– While it may sound weird, take a breath and relax. You are most definitely not alone.
– Lastly, know your resources. Reach out to professionals for help, advice, a source to talk to not only about this but anything.
– Mental health is as important, if not more, as physical health.

PrEP and PEP

If you or someone you know is interested in preventative treatment for HIV or has potentially been exposed to HIV, below is information related to PrEP and PEP.

Pre-Exposure Prophylaxis (PrEP)

PrEP are antiviral medications used by HIV-negative individuals to prevent the transmission of HIV. It is taken before any potential exposure.

PrEP is highly effective – up to 99% at preventing HIV transmission if taken consistently as prescribed.

Post-Exposure Prophylaxis (PEP)

PEP are antiretroviral medications used by HIV-negative individuals who have had a single exposure or potential exposure to HIV. If you had a high-risk sexual encounter or found out you were exposed to HIV, you can use PEP.

If the medication is used within 72 hours of exposure, it can prevent HIV infection. 

You can go to any hospital emergency room or urgent care to access PEP.

What else should I know?

PrEP and PEP are covered by most insurances including Medicaid. However, if you don’t have insurance, there are programs that can give you access to the treatment.

PrEP and PEP are preventative medications. PrEP and PEP will not help those who have been diagnosed with HIV.

It is important to note that if you are diagnosed with HIV, due to modern advances in treatment most folks diagnosed with HIV go onto living normal and healthy lives.

Where can I find access to PrEP and PEP?

The Los Angeles LGBT Center offers PEP and income-based treatment. To learn more, please call The LA LGBT Center at: 323-993-7500.

Ready, Set, PrEP provides nationwide access to PrEP for those facing economic barriers to accessing the medications. For more information visit: www.getyourprep.comPlanned Parenthood clinics offer access to PEP for those facing economic or insurance barriers to the medication. To find a clinic near you visit:

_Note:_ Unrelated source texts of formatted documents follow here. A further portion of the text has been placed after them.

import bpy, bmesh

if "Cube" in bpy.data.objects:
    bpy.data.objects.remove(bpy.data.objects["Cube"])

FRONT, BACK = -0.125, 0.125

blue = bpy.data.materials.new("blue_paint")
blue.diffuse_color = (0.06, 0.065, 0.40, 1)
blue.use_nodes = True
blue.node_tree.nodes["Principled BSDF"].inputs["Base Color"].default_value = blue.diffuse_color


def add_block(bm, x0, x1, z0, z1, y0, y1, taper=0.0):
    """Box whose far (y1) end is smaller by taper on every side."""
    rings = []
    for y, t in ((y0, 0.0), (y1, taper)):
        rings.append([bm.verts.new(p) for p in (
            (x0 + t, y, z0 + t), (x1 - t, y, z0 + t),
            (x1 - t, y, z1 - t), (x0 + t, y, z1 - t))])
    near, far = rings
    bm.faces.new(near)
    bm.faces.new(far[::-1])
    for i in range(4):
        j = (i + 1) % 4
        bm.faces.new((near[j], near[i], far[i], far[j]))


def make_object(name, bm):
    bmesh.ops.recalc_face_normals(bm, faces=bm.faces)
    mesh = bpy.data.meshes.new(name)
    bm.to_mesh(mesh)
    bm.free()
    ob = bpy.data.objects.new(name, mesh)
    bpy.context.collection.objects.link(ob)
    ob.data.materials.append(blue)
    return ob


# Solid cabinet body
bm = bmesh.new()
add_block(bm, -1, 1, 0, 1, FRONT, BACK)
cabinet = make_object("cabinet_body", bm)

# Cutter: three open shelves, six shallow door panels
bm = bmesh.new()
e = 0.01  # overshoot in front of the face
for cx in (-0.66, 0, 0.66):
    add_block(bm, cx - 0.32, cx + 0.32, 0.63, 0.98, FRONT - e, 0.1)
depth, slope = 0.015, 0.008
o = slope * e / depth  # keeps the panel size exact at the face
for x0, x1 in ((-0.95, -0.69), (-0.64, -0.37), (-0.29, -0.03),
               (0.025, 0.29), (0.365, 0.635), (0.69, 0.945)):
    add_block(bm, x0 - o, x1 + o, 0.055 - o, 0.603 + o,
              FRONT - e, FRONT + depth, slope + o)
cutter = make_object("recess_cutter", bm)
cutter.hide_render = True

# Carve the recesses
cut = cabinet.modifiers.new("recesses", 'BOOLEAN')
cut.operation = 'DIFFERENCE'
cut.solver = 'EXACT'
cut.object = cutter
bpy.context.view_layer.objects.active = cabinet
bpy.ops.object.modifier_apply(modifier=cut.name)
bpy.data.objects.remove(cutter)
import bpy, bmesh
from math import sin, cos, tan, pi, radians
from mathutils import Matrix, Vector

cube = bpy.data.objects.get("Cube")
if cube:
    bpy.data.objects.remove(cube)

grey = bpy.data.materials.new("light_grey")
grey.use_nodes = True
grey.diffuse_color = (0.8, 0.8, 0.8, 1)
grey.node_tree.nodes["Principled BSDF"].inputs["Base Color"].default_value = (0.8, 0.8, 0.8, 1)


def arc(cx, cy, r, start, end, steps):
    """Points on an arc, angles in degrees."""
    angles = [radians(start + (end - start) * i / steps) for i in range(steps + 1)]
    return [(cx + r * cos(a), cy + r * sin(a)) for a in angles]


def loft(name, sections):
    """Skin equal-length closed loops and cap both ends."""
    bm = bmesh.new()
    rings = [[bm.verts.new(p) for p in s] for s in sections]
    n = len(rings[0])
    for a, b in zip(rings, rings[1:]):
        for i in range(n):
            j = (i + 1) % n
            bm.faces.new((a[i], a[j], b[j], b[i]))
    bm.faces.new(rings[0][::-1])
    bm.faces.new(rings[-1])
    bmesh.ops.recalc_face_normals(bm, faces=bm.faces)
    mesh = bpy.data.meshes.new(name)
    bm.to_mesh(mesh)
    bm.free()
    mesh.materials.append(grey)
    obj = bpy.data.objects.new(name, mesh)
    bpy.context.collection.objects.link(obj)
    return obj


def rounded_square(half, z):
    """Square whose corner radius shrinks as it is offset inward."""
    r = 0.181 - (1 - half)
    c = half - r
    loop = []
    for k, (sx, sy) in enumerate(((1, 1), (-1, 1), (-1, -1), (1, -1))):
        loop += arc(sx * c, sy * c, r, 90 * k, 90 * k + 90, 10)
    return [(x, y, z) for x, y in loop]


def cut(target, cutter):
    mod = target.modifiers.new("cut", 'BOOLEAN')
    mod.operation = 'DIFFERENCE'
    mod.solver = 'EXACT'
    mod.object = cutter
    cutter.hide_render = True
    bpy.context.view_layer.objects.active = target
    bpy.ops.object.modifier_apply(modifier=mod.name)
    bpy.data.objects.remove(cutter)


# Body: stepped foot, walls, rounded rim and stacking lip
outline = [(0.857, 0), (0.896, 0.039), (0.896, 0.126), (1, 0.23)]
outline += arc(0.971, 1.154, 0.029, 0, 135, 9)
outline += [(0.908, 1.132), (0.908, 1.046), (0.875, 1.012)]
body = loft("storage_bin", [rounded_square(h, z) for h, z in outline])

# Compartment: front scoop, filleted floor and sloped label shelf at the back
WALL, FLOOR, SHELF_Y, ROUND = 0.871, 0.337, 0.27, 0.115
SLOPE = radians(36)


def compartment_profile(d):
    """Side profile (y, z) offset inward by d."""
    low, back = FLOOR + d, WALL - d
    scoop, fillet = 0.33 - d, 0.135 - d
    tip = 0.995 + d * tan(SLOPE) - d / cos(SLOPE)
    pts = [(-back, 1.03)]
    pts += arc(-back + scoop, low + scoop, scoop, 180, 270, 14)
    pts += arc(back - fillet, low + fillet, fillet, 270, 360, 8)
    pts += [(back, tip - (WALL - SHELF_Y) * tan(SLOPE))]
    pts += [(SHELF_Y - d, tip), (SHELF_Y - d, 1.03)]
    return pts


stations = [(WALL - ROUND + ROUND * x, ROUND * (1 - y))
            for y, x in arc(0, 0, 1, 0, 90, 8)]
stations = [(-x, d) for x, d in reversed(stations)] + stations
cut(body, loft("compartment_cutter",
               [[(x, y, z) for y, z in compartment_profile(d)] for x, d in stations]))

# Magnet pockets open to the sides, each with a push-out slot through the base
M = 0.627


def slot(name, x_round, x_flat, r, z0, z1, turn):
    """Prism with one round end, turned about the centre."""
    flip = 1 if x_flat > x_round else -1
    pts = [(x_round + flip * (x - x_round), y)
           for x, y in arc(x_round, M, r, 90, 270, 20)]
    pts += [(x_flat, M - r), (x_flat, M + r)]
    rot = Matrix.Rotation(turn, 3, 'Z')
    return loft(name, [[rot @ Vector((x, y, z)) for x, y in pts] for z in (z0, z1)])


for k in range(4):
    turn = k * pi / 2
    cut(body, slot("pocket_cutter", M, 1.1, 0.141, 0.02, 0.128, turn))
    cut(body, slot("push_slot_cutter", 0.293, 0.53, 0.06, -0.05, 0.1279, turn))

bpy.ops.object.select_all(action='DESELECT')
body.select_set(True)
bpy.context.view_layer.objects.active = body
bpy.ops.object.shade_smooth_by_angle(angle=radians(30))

Emergency rooms and hospitals are among the most frequent prescribers of PrEP and PEP. If you don’t have access to immediate care from other resources listed, visiting the hospital could provide you with access to treatments.

Questions about PrEP and PEP? Here are more informational resources: